▸ **Instructions to follow**
Could you reproduce every record below exactly as it stands?
[Exercise inputs — start]
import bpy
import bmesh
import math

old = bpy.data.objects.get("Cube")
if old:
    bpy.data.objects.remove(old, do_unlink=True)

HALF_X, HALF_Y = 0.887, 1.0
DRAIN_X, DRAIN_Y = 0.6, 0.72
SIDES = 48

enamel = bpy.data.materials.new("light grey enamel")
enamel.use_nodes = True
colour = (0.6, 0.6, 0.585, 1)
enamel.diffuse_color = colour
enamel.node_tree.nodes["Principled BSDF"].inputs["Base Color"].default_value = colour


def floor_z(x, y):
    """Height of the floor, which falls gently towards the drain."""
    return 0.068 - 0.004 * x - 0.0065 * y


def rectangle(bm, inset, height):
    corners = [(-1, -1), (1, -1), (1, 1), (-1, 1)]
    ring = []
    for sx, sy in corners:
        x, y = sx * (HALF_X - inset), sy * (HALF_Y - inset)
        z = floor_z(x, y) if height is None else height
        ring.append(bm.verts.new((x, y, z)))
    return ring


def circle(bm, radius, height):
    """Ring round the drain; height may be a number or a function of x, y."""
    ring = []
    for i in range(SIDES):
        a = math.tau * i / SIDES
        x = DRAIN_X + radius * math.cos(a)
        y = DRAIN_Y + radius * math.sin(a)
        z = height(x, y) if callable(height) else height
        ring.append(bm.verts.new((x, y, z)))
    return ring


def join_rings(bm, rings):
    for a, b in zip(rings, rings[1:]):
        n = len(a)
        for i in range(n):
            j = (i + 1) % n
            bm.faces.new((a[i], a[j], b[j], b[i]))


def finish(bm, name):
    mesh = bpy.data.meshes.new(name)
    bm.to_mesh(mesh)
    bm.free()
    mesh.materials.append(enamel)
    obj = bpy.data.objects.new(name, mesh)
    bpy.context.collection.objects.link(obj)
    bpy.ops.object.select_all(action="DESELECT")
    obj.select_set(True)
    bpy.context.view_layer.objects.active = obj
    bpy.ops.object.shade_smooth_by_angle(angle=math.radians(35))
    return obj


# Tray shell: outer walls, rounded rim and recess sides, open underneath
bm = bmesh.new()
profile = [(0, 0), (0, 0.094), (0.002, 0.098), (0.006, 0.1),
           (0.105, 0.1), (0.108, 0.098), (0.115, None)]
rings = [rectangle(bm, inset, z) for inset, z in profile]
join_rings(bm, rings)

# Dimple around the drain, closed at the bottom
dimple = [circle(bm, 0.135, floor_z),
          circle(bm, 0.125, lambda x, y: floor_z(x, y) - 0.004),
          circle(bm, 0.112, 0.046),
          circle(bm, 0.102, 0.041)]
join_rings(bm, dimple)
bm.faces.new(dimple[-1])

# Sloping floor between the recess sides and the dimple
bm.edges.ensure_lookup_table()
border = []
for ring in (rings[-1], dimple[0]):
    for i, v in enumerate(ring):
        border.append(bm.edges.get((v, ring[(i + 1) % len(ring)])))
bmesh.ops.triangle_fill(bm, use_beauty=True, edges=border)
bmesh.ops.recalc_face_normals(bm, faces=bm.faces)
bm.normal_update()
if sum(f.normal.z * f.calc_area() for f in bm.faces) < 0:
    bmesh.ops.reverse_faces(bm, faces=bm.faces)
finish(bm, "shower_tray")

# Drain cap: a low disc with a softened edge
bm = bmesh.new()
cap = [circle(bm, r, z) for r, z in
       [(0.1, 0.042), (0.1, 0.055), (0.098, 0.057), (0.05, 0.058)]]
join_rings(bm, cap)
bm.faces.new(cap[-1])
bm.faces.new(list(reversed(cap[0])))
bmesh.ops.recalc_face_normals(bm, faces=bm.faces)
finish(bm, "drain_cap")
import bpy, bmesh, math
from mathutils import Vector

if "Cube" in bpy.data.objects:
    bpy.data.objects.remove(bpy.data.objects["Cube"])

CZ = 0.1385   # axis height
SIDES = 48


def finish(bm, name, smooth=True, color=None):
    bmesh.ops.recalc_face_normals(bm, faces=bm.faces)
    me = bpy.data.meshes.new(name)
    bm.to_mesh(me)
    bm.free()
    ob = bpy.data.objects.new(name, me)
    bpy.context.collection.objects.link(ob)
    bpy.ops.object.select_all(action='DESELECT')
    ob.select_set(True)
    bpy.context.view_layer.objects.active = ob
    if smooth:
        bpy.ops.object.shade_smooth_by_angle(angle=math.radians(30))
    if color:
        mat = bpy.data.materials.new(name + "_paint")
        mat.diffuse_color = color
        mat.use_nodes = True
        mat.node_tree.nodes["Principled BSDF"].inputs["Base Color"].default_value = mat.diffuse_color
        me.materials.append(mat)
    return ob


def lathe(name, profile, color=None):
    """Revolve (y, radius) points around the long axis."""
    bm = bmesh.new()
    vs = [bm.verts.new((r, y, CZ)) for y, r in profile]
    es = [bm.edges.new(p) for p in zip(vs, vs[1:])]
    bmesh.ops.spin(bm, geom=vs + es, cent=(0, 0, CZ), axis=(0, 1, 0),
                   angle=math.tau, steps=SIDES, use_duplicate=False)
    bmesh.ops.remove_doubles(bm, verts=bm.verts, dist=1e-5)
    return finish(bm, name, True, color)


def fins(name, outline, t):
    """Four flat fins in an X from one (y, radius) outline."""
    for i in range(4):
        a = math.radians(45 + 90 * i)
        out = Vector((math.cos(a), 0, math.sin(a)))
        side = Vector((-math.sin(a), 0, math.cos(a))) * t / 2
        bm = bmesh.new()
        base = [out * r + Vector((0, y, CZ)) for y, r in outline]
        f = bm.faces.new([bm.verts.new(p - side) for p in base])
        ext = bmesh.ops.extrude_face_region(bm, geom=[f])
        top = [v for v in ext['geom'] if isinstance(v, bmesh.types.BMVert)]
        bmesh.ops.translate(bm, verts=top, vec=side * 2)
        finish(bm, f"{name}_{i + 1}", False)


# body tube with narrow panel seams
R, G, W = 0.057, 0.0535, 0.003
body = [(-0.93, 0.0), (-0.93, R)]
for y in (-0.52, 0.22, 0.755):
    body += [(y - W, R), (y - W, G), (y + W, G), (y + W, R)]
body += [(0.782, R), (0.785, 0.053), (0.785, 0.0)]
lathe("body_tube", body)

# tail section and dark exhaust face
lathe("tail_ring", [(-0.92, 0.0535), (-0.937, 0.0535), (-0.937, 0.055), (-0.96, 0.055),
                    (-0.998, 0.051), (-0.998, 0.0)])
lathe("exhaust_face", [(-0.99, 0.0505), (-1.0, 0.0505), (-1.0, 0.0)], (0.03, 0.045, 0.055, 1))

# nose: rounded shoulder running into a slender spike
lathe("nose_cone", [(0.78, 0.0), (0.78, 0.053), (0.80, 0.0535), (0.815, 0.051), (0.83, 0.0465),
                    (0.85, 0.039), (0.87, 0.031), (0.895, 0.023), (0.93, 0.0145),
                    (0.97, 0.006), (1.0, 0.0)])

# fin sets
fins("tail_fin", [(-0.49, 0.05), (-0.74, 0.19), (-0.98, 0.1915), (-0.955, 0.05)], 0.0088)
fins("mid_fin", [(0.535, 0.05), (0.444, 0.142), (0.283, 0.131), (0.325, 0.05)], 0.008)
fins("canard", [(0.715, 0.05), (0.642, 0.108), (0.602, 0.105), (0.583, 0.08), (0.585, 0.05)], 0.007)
[Exercise inputs — finish]
▸ **Answer for the task**
import bpy
import bmesh
import math

old = bpy.data.objects.get("Cube")
if old:
    bpy.data.objects.remove(old, do_unlink=True)

HALF_X, HALF_Y = 0.887, 1.0
DRAIN_X, DRAIN_Y = 0.6, 0.72
SIDES = 48

enamel = bpy.data.materials.new("light grey enamel")
enamel.use_nodes = True
colour = (0.6, 0.6, 0.585, 1)
enamel.diffuse_color = colour
enamel.node_tree.nodes["Principled BSDF"].inputs["Base Color"].default_value = colour


def floor_z(x, y):
    """Height of the floor, which falls gently towards the drain."""
    return 0.068 - 0.004 * x - 0.0065 * y


def rectangle(bm, inset, height):
    corners = [(-1, -1), (1, -1), (1, 1), (-1, 1)]
    ring = []
    for sx, sy in corners:
        x, y = sx * (HALF_X - inset), sy * (HALF_Y - inset)
        z = floor_z(x, y) if height is None else height
        ring.append(bm.verts.new((x, y, z)))
    return ring


def circle(bm, radius, height):
    """Ring round the drain; height may be a number or a function of x, y."""
    ring = []
    for i in range(SIDES):
        a = math.tau * i / SIDES
        x = DRAIN_X + radius * math.cos(a)
        y = DRAIN_Y + radius * math.sin(a)
        z = height(x, y) if callable(height) else height
        ring.append(bm.verts.new((x, y, z)))
    return ring


def join_rings(bm, rings):
    for a, b in zip(rings, rings[1:]):
        n = len(a)
        for i in range(n):
            j = (i + 1) % n
            bm.faces.new((a[i], a[j], b[j], b[i]))


def finish(bm, name):
    mesh = bpy.data.meshes.new(name)
    bm.to_mesh(mesh)
    bm.free()
    mesh.materials.append(enamel)
    obj = bpy.data.objects.new(name, mesh)
    bpy.context.collection.objects.link(obj)
    bpy.ops.object.select_all(action="DESELECT")
    obj.select_set(True)
    bpy.context.view_layer.objects.active = obj
    bpy.ops.object.shade_smooth_by_angle(angle=math.radians(35))
    return obj


# Tray shell: outer walls, rounded rim and recess sides, open underneath
bm = bmesh.new()
profile = [(0, 0), (0, 0.094), (0.002, 0.098), (0.006, 0.1),
           (0.105, 0.1), (0.108, 0.098), (0.115, None)]
rings = [rectangle(bm, inset, z) for inset, z in profile]
join_rings(bm, rings)

# Dimple around the drain, closed at the bottom
dimple = [circle(bm, 0.135, floor_z),
          circle(bm, 0.125, lambda x, y: floor_z(x, y) - 0.004),
          circle(bm, 0.112, 0.046),
          circle(bm, 0.102, 0.041)]
join_rings(bm, dimple)
bm.faces.new(dimple[-1])

# Sloping floor between the recess sides and the dimple
bm.edges.ensure_lookup_table()
border = []
for ring in (rings[-1], dimple[0]):
    for i, v in enumerate(ring):
        border.append(bm.edges.get((v, ring[(i + 1) % len(ring)])))
bmesh.ops.triangle_fill(bm, use_beauty=True, edges=border)
bmesh.ops.recalc_face_normals(bm, faces=bm.faces)
bm.normal_update()
if sum(f.normal.z * f.calc_area() for f in bm.faces) < 0:
    bmesh.ops.reverse_faces(bm, faces=bm.faces)
finish(bm, "shower_tray")

# Drain cap: a low disc with a softened edge
bm = bmesh.new()
cap = [circle(bm, r, z) for r, z in
       [(0.1, 0.042), (0.1, 0.055), (0.098, 0.057), (0.05, 0.058)]]
join_rings(bm, cap)
bm.faces.new(cap[-1])
bm.faces.new(list(reversed(cap[0])))
bmesh.ops.recalc_face_normals(bm, faces=bm.faces)
finish(bm, "drain_cap")
import bpy, bmesh, math
from mathutils import Vector

if "Cube" in bpy.data.objects:
    bpy.data.objects.remove(bpy.data.objects["Cube"])

CZ = 0.1385   # axis height
SIDES = 48


def finish(bm, name, smooth=True, color=None):
    bmesh.ops.recalc_face_normals(bm, faces=bm.faces)
    me = bpy.data.meshes.new(name)
    bm.to_mesh(me)
    bm.free()
    ob = bpy.data.objects.new(name, me)
    bpy.context.collection.objects.link(ob)
    bpy.ops.object.select_all(action='DESELECT')
    ob.select_set(True)
    bpy.context.view_layer.objects.active = ob
    if smooth:
        bpy.ops.object.shade_smooth_by_angle(angle=math.radians(30))
    if color:
        mat = bpy.data.materials.new(name + "_paint")
        mat.diffuse_color = color
        mat.use_nodes = True
        mat.node_tree.nodes["Principled BSDF"].inputs["Base Color"].default_value = mat.diffuse_color
        me.materials.append(mat)
    return ob


def lathe(name, profile, color=None):
    """Revolve (y, radius) points around the long axis."""
    bm = bmesh.new()
    vs = [bm.verts.new((r, y, CZ)) for y, r in profile]
    es = [bm.edges.new(p) for p in zip(vs, vs[1:])]
    bmesh.ops.spin(bm, geom=vs + es, cent=(0, 0, CZ), axis=(0, 1, 0),
                   angle=math.tau, steps=SIDES, use_duplicate=False)
    bmesh.ops.remove_doubles(bm, verts=bm.verts, dist=1e-5)
    return finish(bm, name, True, color)


def fins(name, outline, t):
    """Four flat fins in an X from one (y, radius) outline."""
    for i in range(4):
        a = math.radians(45 + 90 * i)
        out = Vector((math.cos(a), 0, math.sin(a)))
        side = Vector((-math.sin(a), 0, math.cos(a))) * t / 2
        bm = bmesh.new()
        base = [out * r + Vector((0, y, CZ)) for y, r in outline]
        f = bm.faces.new([bm.verts.new(p - side) for p in base])
        ext = bmesh.ops.extrude_face_region(bm, geom=[f])
        top = [v for v in ext['geom'] if isinstance(v, bmesh.types.BMVert)]
        bmesh.ops.translate(bm, verts=top, vec=side * 2)
        finish(bm, f"{name}_{i + 1}", False)


# body tube with narrow panel seams
R, G, W = 0.057, 0.0535, 0.003
body = [(-0.93, 0.0), (-0.93, R)]
for y in (-0.52, 0.22, 0.755):
    body += [(y - W, R), (y - W, G), (y + W, G), (y + W, R)]
body += [(0.782, R), (0.785, 0.053), (0.785, 0.0)]
lathe("body_tube", body)

# tail section and dark exhaust face
lathe("tail_ring", [(-0.92, 0.0535), (-0.937, 0.0535), (-0.937, 0.055), (-0.96, 0.055),
                    (-0.998, 0.051), (-0.998, 0.0)])
lathe("exhaust_face", [(-0.99, 0.0505), (-1.0, 0.0505), (-1.0, 0.0)], (0.03, 0.045, 0.055, 1))

# nose: rounded shoulder running into a slender spike
lathe("nose_cone", [(0.78, 0.0), (0.78, 0.053), (0.80, 0.0535), (0.815, 0.051), (0.83, 0.0465),
                    (0.85, 0.039), (0.87, 0.031), (0.895, 0.023), (0.93, 0.0145),
                    (0.97, 0.006), (1.0, 0.0)])

# fin sets
fins("tail_fin", [(-0.49, 0.05), (-0.74, 0.19), (-0.98, 0.1915), (-0.955, 0.05)], 0.0088)
fins("mid_fin", [(0.535, 0.05), (0.444, 0.142), (0.283, 0.131), (0.325, 0.05)], 0.008)
fins("canard", [(0.715, 0.05), (0.642, 0.108), (0.602, 0.105), (0.583, 0.08), (0.585, 0.05)], 0.007)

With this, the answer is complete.